What’s nicer is that from there I got to here, which brought me to
mapping semantic web data with rdbms, which is not exactly what I
was looking for (well, I wasn’t actually looking for it actively), but
may give some interesting hints.
One of the projects I’m working on these days is about deploying
content to remote locations, using standards-based formats. The
testbed uses Plone as the frontend and EnSimpleStaging, which is
connected by another tiny product to the deployment system.
So what’s the relation with RDBMS and the Semantic Web you ask.
Well, I would like to use Zemantic somehow. However, the ZODB backend

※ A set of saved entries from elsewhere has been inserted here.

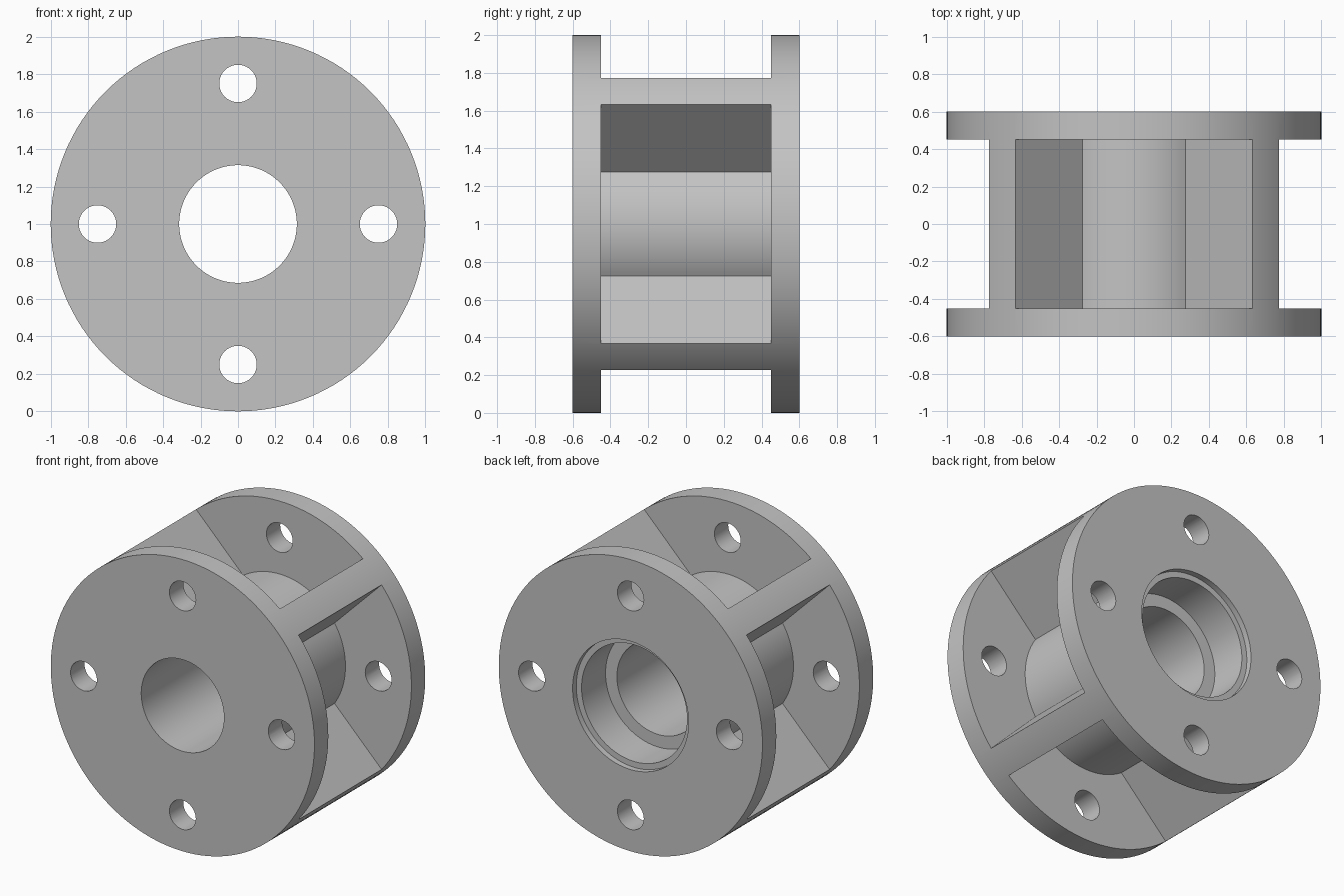
import bpy, bmesh
from math import sin, cos, pi, asin, radians
from mathutils import Matrix

default = bpy.data.objects.get("Cube")
if default:
    bpy.data.objects.remove(default, do_unlink=True)

SEGMENTS = 128
CENTRE = Matrix.Translation((0, 0, 1))
HUB_R, RIB_HALF, POCKET_Y = 0.5, 0.1, 0.45

grey = bpy.data.materials.new("plain grey")
grey.use_nodes = True
grey.diffuse_color = (0.55, 0.55, 0.55, 1)
grey.node_tree.nodes["Principled BSDF"].inputs["Base Color"].default_value = (0.55, 0.55, 0.55, 1)


def make_object(name, bm):
    bmesh.ops.recalc_face_normals(bm, faces=bm.faces)
    bm.transform(CENTRE)
    mesh = bpy.data.meshes.new(name)
    bm.to_mesh(mesh)
    bm.free()
    mesh.materials.append(grey)
    obj = bpy.data.objects.new(name, mesh)
    bpy.context.collection.objects.link(obj)
    return obj


def lathe(name, profile):
    """Revolve a closed (radius, y) profile around the y axis."""
    bm = bmesh.new()
    rings = []
    for i in range(SEGMENTS):
        a = 2 * pi * i / SEGMENTS
        rings.append([bm.verts.new((r * cos(a), y, r * sin(a))) for r, y in profile])
    n = len(profile)
    for i in range(SEGMENTS):
        a, b = rings[i], rings[(i + 1) % SEGMENTS]
        for j in range(n):
            k = (j + 1) % n
            bm.faces.new((a[j], a[k], b[k], b[j]))
    return make_object(name, bm)


def add_prism(bm, outline, half_depth):
    """Extrude an (x, z) outline along y, on both sides of the middle."""
    front = [bm.verts.new((x, -half_depth, z)) for x, z in outline]
    back = [bm.verts.new((x, half_depth, z)) for x, z in outline]
    bm.faces.new(front)
    bm.faces.new(back[::-1])
    n = len(outline)
    for i in range(n):
        j = (i + 1) % n
        bm.faces.new((front[i], back[i], back[j], front[j]))


def arc(radius, start, end, steps):
    angles = [start + (end - start) * i / steps for i in range(steps + 1)]
    return [(radius * cos(a), radius * sin(a)) for a in angles]


# Round body with a through bore and a stepped bearing seat at the back
body = lathe("flanged_hub", [
    (0.314, -0.6), (1, -0.6), (1, 0.6), (0.44, 0.6),
    (0.44, 0.56), (0.40, 0.56), (0.40, 0.3), (0.314, 0.3)])

# Four pockets that leave the hub and the diagonal ribs between the flanges
pockets_bm, holes_bm = bmesh.new(), bmesh.new()
for quarter in range(4):
    turn = quarter * pi / 2
    inner = pi / 4 - asin(RIB_HALF / HUB_R)
    outer = pi / 4 - asin(RIB_HALF / 1.2)
    outline = arc(HUB_R, turn - inner, turn + inner, 24) + arc(1.2, turn + outer, turn - outer, 12)
    add_prism(pockets_bm, outline, POCKET_Y)
    # Bolt holes through both flanges
    ring = arc(0.1, 0, 2 * pi, 40)[:-1]
    add_prism(holes_bm, [(x + 0.75 * cos(turn), z + 0.75 * sin(turn)) for x, z in ring], 0.7)

cutters = [make_object("pocket_cutter", pockets_bm), make_object("bolt_hole_cutter", holes_bm)]

bpy.context.view_layer.objects.active = body
for cutter in cutters:
    cutter.hide_render = True
    mod = body.modifiers.new(cutter.name, 'BOOLEAN')
    mod.operation = 'DIFFERENCE'
    mod.solver = 'EXACT'
    mod.object = cutter
    bpy.ops.object.modifier_apply(modifier=mod.name)
for cutter in cutters:
    bpy.data.objects.remove(cutter, do_unlink=True)

# Smooth round walls, sharp rims
bpy.ops.object.select_all(action='DESELECT')
body.select_set(True)
bpy.ops.object.shade_smooth_by_angle(angle=radians(30))
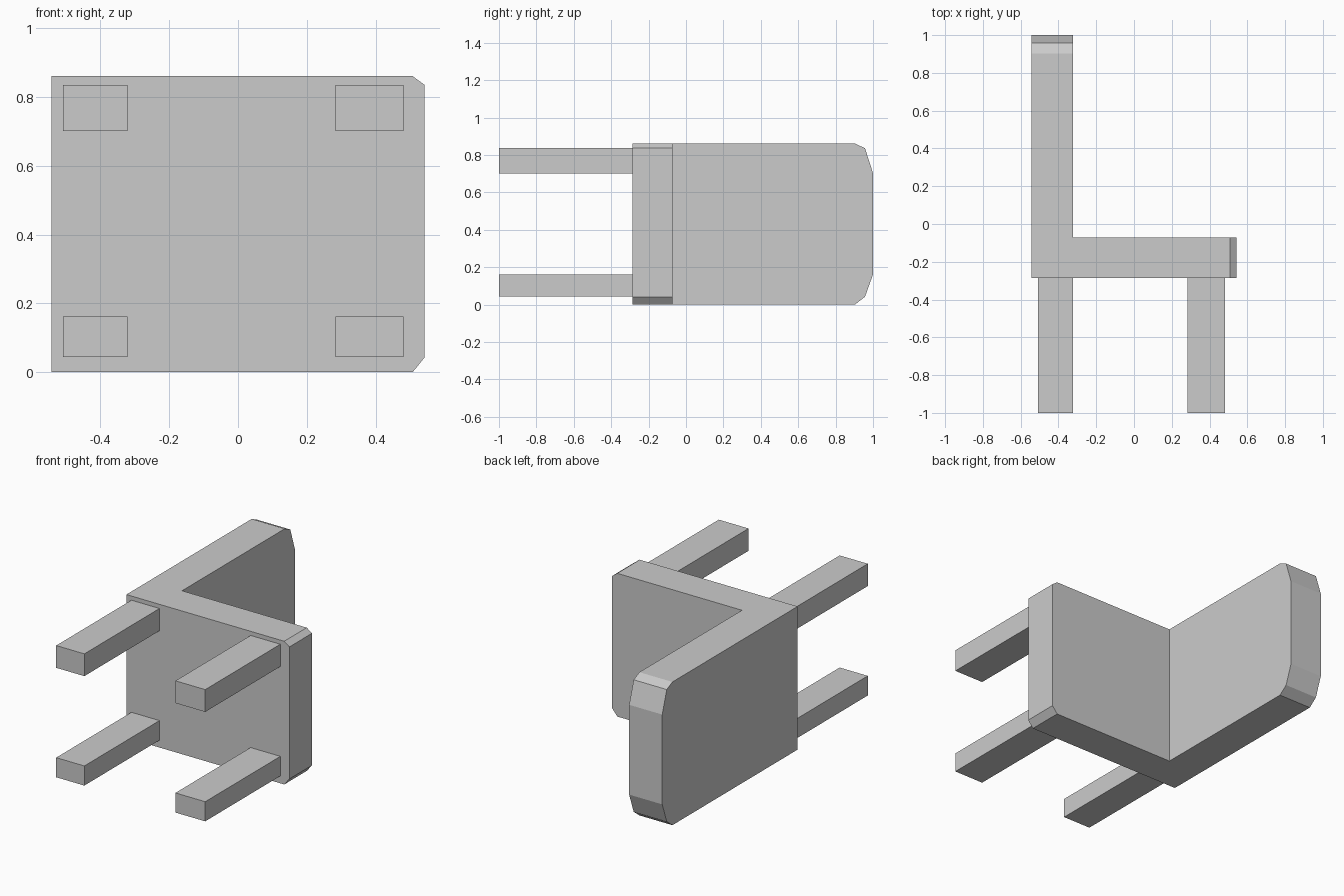
import bpy, bmesh
from mathutils import Vector

if "Cube" in bpy.data.objects:
    bpy.data.objects.remove(bpy.data.objects["Cube"])


def prism(name, profile, direction):
    """Extrude a flat 3D outline along a direction into a closed solid."""
    bm = bmesh.new()
    face = bm.faces.new([bm.verts.new(p) for p in profile])
    ext = bmesh.ops.extrude_face_region(bm, geom=[face], use_keep_orig=True)
    verts = [g for g in ext["geom"] if isinstance(g, bmesh.types.BMVert)]
    bmesh.ops.translate(bm, verts=verts, vec=Vector(direction))
    bmesh.ops.recalc_face_normals(bm, faces=bm.faces)
    mesh = bpy.data.meshes.new(name)
    bm.to_mesh(mesh)
    bm.free()
    obj = bpy.data.objects.new(name, mesh)
    bpy.context.collection.objects.link(obj)
    return obj


HALF_W = 0.542          # half of the chair's depth (x)
BACK_X = -0.322         # inner face of the backrest
UNDER, TOP = -0.286, -0.072
WIDTH = 0.861           # chair width (z)

# Seat: slab with two clipped front corners
seat = [(BACK_X, 0), (0.508, 0), (HALF_W, 0.042),
        (HALF_W, 0.836), (0.508, WIDTH), (BACK_X, WIDTH)]
prism("seat", [(x, UNDER, z) for x, z in seat], (0, TOP - UNDER, 0))

# Backrest: tall slab with faceted top corners
back = [(UNDER, 0), (0.903, 0), (0.957, 0.042), (1, 0.162),
        (1, 0.702), (0.957, 0.836), (0.903, WIDTH), (UNDER, WIDTH)]
prism("backrest", [(-HALF_W, y, z) for y, z in back], (BACK_X + HALF_W, 0, 0))

# Four legs
for end, x0, x1 in (("back", -0.509, -0.322), ("front", 0.284, 0.482)):
    for side, z0, z1 in (("lower", 0.044, 0.162), ("upper", 0.702, 0.836)):
        outline = [(x0, -1, z0), (x1, -1, z0), (x1, -1, z1), (x0, -1, z1)]
        prism(f"{end}_leg_{side}", outline, (0, UNDER + 1, 0))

is sub-optimal because it can only be accessed with Python, and the
deployment system goal is to be able to access content in many
The solution? Building a RDBMS backend for Zemantic. At first sight it

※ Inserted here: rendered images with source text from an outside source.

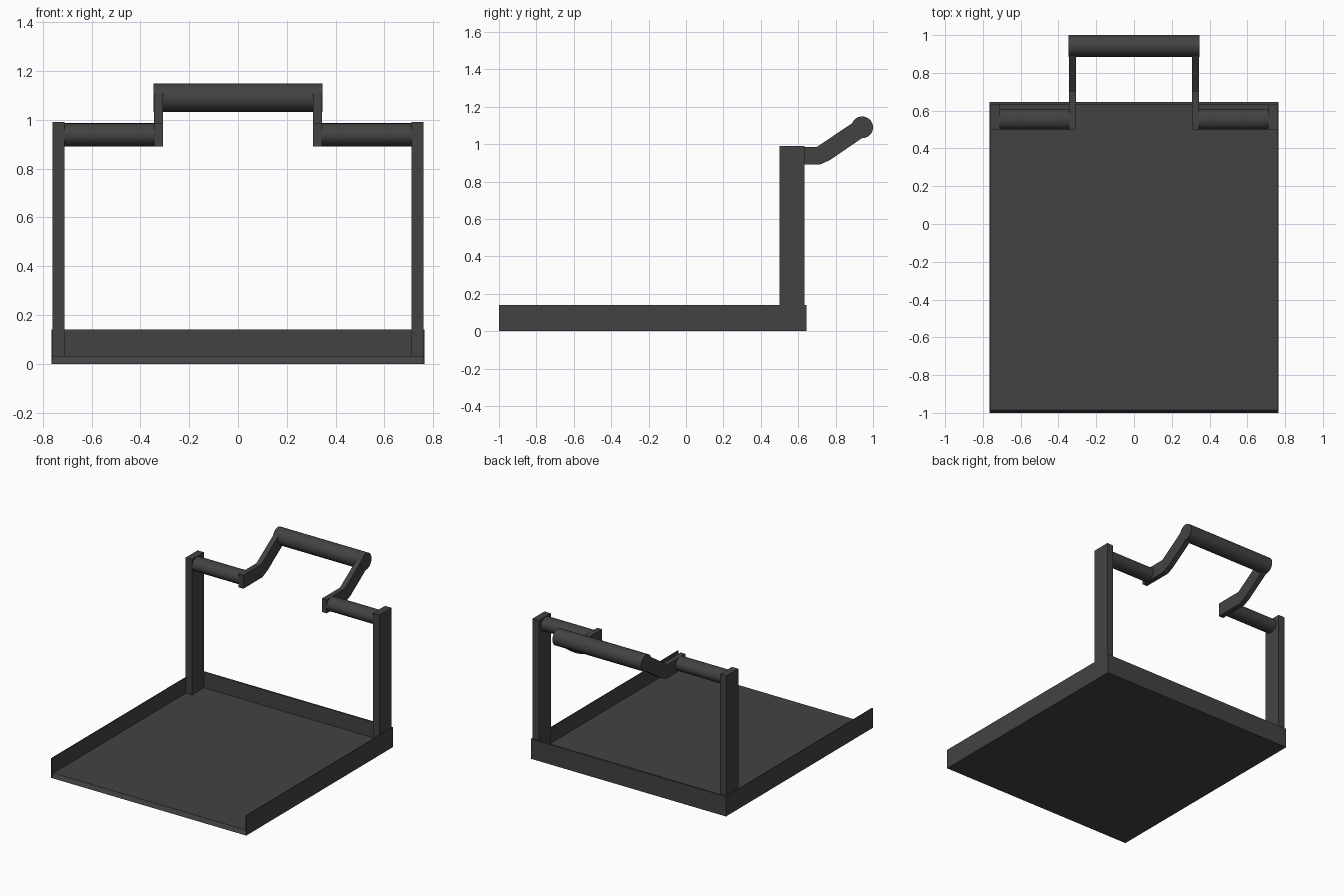
import bpy, bmesh, math
from mathutils import Matrix

if "Cube" in bpy.data.objects:
    bpy.data.objects.remove(bpy.data.objects["Cube"])

DARK = bpy.data.materials.new("dark_metal")
DARK.diffuse_color = (0.055, 0.055, 0.055, 1)
DARK.use_nodes = True
DARK.node_tree.nodes["Principled BSDF"].inputs["Base Color"].default_value = DARK.diffuse_color


def finish(name, bm, smooth=False):
    bmesh.ops.recalc_face_normals(bm, faces=bm.faces)
    me = bpy.data.meshes.new(name)
    bm.to_mesh(me)
    bm.free()
    ob = bpy.data.objects.new(name, me)
    bpy.context.collection.objects.link(ob)
    me.materials.append(DARK)
    if smooth:
        bpy.ops.object.select_all(action='DESELECT')
        ob.select_set(True)
        bpy.context.view_layer.objects.active = ob
        bpy.ops.object.shade_smooth_by_angle(angle=math.radians(35))
    return ob


def slab(name, profile, x0, x1):
    """Extrude a (y, z) outline along x."""
    bm = bmesh.new()
    face = bm.faces.new([bm.verts.new((x0, y, z)) for y, z in profile])
    new = bmesh.ops.extrude_face_region(bm, geom=[face])["geom"]
    bmesh.ops.translate(bm, vec=(x1 - x0, 0, 0),
                        verts=[v for v in new if isinstance(v, bmesh.types.BMVert)])
    return finish(name, bm)


def box(name, x0, x1, y0, y1, z0, z1):
    return slab(name, [(y0, z0), (y1, z0), (y1, z1), (y0, z1)], x0, x1)


def tube(name, x0, x1, y, z, ry, rz):
    """Round bar lying along x."""
    bm = bmesh.new()
    bmesh.ops.create_cone(bm, cap_ends=True, segments=32, radius1=1, radius2=1, depth=x1 - x0)
    bm.transform(Matrix.Translation(((x0 + x1) / 2, y, z))
                 @ Matrix.Diagonal((1, ry, rz, 1))
                 @ Matrix.Rotation(math.pi / 2, 4, 'Y'))
    return finish(name, bm, True)


# Tray floor with a sloped front lip, and back wall
slab("tray_floor", [(-1, 0), (0.645, 0), (0.645, 0.03), (-0.985, 0.03)], -0.765, 0.765)
box("tray_back_wall", -0.765, 0.765, 0.633, 0.645, 0, 0.14)

# Cranked arm outline from crossbar up to the handle
ARM = [(0.50, 0.89), (0.715, 0.89), (0.77, 0.915), (0.96, 1.045),
       (0.90, 1.12), (0.70, 0.985), (0.50, 0.985)]

for side, s in (("left", -1), ("right", 1)):
    def span(a, b):
        return sorted((s * a, s * b))
    box("tray_wall_" + side, *span(0.758, 0.765), -1, 0.645, 0, 0.14)
    box("post_" + side, *span(0.71, 0.76), 0.50, 0.633, 0.03, 0.99)
    tube("crossbar_" + side, *span(0.34, 0.715), 0.555, 0.938, 0.055, 0.048)
    slab("arm_" + side, ARM, *span(0.308, 0.345))

# Push handle
tube("handle", -0.347, 0.347, 0.942, 1.09, 0.058, 0.058)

sounds very simple. I guess the simplest representation of a triple
store would be a 3 (or 4) column table. However, it doesn’t sound like
that will scale. We probably want specialized tables for each kind of
node, that maps to integer primary keys, and then to a global
identifier. I’m not quite sure yet of the approach. What’s funny is
that most of the articles I’ve found so far talk about the reverse:
exposing RDBMS content as RDF.
Need to send an email to Michel Pelletier. If I recall he had an
article about building a lightning fast RDBMS backend for a triple